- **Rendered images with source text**
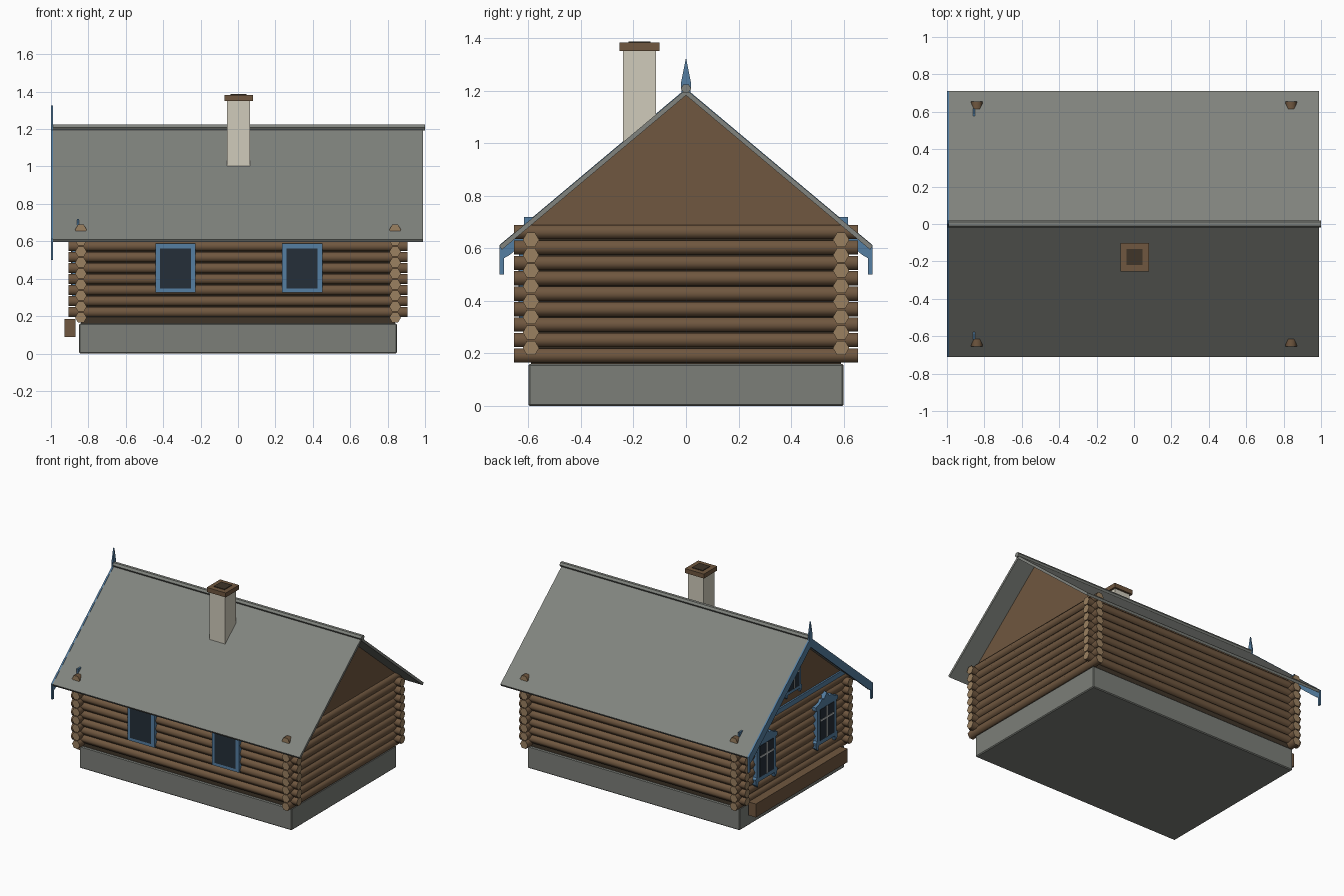
import bpy, bmesh, math
from mathutils import Vector

old = bpy.data.objects.get("Cube")
if old:
    bpy.data.objects.remove(old)


def material(name, rgb):
    m = bpy.data.materials.new(name)
    m.use_nodes = True
    m.diffuse_color = (*rgb, 1)
    m.node_tree.nodes["Principled BSDF"].inputs["Base Color"].default_value = (*rgb, 1)
    return m


ROOF = material("roof grey", (0.22, 0.23, 0.21))
STONE = material("foundation grey", (0.20, 0.21, 0.19))
WOOD = material("brown wood", (0.16, 0.095, 0.05))
CUT = material("cut log end", (0.33, 0.22, 0.12))
DARK = material("dark wood", (0.05, 0.035, 0.022))
BLUE = material("blue trim", (0.09, 0.21, 0.36))
CREAM = material("cream plaster", (0.63, 0.60, 0.50))
GLASS = material("dark glass", (0.018, 0.028, 0.04))
WHITE = material("pale glazing bar", (0.50, 0.52, 0.52))


def prism(name, pts, a, b, mat, along="x", cap=None):
    """Extrude a profile from a to b; pts are (y, z) along x, or (x, z) along y."""
    place = (lambda t, p: Vector((t, *p))) if along == "x" else (lambda t, p: Vector((p[0], t, p[1])))
    bm = bmesh.new()
    rings = [[bm.verts.new(place(t, p)) for p in pts] for t in (a, b)]
    ends = [bm.faces.new(r) for r in rings]
    for i in range(len(pts)):
        j = (i + 1) % len(pts)
        f = bm.faces.new((rings[0][i], rings[0][j], rings[1][j], rings[1][i]))
        f.smooth = cap is not None
    if cap:
        for f in ends:
            f.material_index = 1
    bmesh.ops.recalc_face_normals(bm, faces=bm.faces)
    mesh = bpy.data.meshes.new(name)
    bm.to_mesh(mesh)
    bm.free()
    for m in (mat, cap):
        if m:
            mesh.materials.append(m)
    ob = bpy.data.objects.new(name, mesh)
    bpy.context.collection.objects.link(ob)
    return ob


def box(name, x, y, z, mat):
    return prism(name, [(y[0], z[0]), (y[1], z[0]), (y[1], z[1]), (y[0], z[1])], *x, mat)


def symmetric(half):
    """Close a half outline by reflecting it across the centre line."""
    return half + [(-u, v) for u, v in reversed(half) if u > 0]


# Foundation and the dark core behind the logs
base = box("foundation", (-0.85, 0.85), (-0.6, 0.6), (0, 0.16), STONE)
bevel = base.modifiers.new("soft edge", "BEVEL")
bevel.width = 0.006
bevel.segments = 1
box("wall_core", (-0.84, 0.84), (-0.59, 0.59), (0.158, 0.665), DARK)

# Interlocking hexagonal logs
R, STEP = 0.031, 0.0588


def log(name, u, z, length, along):
    hexagon = [(u + R * math.cos(k * math.pi / 3), z + R * math.sin(k * math.pi / 3)) for k in range(6)]
    prism(name, hexagon, -length, length, WOOD, along, CUT)


for s, side in ((-1, "right"), (1, "left")):
    for i in range(9):
        log(f"{side}_end_log_{i + 1}", s * 0.84, 0.192 + i * STEP, 0.655, "y")
for s, side in ((-1, "front"), (1, "back")):
    for i in range(8):
        log(f"{side}_log_{i + 1}", s * 0.59, 0.221 + i * STEP, 0.905, "x")

# Boarded gables
prism("gable_boards", symmetric([(0, 1.185), (0.6, 0.682), (0.6, 0.664)]), -0.845, 0.845, WOOD)

# Roof slabs and ridge pole
for s, side in ((-1, "front"), (1, "back")):
    prism(f"{side}_roof", [(0, 1.205), (s * 0.71, 0.61), (s * 0.70, 0.595), (0, 1.182)], -0.99, 0.99, ROOF)
prism("ridge_pole", [(0.02 * math.cos(k * math.pi / 3), 1.208 + 0.018 * math.sin(k * math.pi / 3))
                     for k in range(6)], -0.99, 1.0, ROOF)

# Bargeboards with hanging ends, and the spike finial
for s, side in ((-1, "front"), (1, "back")):
    prism(f"{side}_bargeboard",
          [(0, 1.208), (s * 0.71, 0.612), (s * 0.71, 0.5), (s * 0.693, 0.5), (s * 0.693, 0.562),
           (s * 0.67, 0.575), (0, 1.14)], -1.0, -0.988, BLUE)
prism("finial", symmetric([(0, 1.325), (0.02, 1.225), (0.016, 1.19), (0, 1.175)]), -1.0, -0.99, BLUE)
box("gable_rail", (-0.862, -0.85), (-0.617, 0.617), (0.685, 0.72), BLUE)

# Chimney with cap and flue
box("chimney_stack", (-0.06, 0.065), (-0.24, -0.115), (0.95, 1.352), CREAM)
box("chimney_cap", (-0.073, 0.079), (-0.253, -0.101), (1.35, 1.382), WOOD)
box("chimney_flue", (-0.04, 0.045), (-0.218, -0.135), (1.37, 1.387), DARK)

# Plain front windows
for x, side in ((-0.334, "right"), (0.343, "left")):
    box(f"{side}_front_window_frame", (x - 0.108, x + 0.108), (-0.635, -0.59), (0.326, 0.588), BLUE)
    box(f"{side}_front_window_pane", (x - 0.083, x + 0.083), (-0.638, -0.63), (0.348, 0.561), GLASS)


# Carved windows on the decorated end
def carved_window(name, y, z, k, x):
    half = [(0, 0.37), (0.03, 0.33), (0.055, 0.335), (0.09, 0.31), (0.125, 0.3), (0.125, 0.275),
            (0.108, 0.27), (0.108, 0.05), (0.125, 0.04), (0.12, 0.0), (0.1, -0.02), (0.09, 0.015)]
    prism(f"{name}_casing", [(y + u * k, z + v * k) for u, v in symmetric(half)], x - 0.015, x + 0.03, BLUE)

    def plate(part, u, v, out, mat):
        box(f"{name}_{part}", (x - out, x - 0.012), [y + a * k for a in u], [z + b * k for b in v], mat)

    plate("pane", (-0.08, 0.08), (0.045, 0.27), 0.018, GLASS)
    plate("upright_bar", (-0.006, 0.006), (0.045, 0.27), 0.021, WHITE)
    plate("cross_bar", (-0.08, 0.08), (0.185, 0.197), 0.021, WHITE)


carved_window("back_end_window", 0.345, 0.285, 1.0, -0.872)
carved_window("front_end_window", -0.345, 0.285, 1.0, -0.872)
carved_window("attic_window", 0, 0.77, 0.75, -0.85)

# Long timber along the foot of the decorated end
box("foot_timber", (-0.927, -0.868), (-0.525, 0.525), (0.088, 0.185), WOOD)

- **Work to be completed**
Above this instruction are the records; retype exactly the lines from the one containing "in v], mat)" up to and including the one containing "0.197), 0.021, WHITE)".

- **Answer to the exercise**
        box(f"{name}_{part}", (x - out, x - 0.012), [y + a * k for a in u], [z + b * k for b in v], mat)

    plate("pane", (-0.08, 0.08), (0.045, 0.27), 0.018, GLASS)
    plate("upright_bar", (-0.006, 0.006), (0.045, 0.27), 0.021, WHITE)
    plate("cross_bar", (-0.08, 0.08), (0.185, 0.197), 0.021, WHITE)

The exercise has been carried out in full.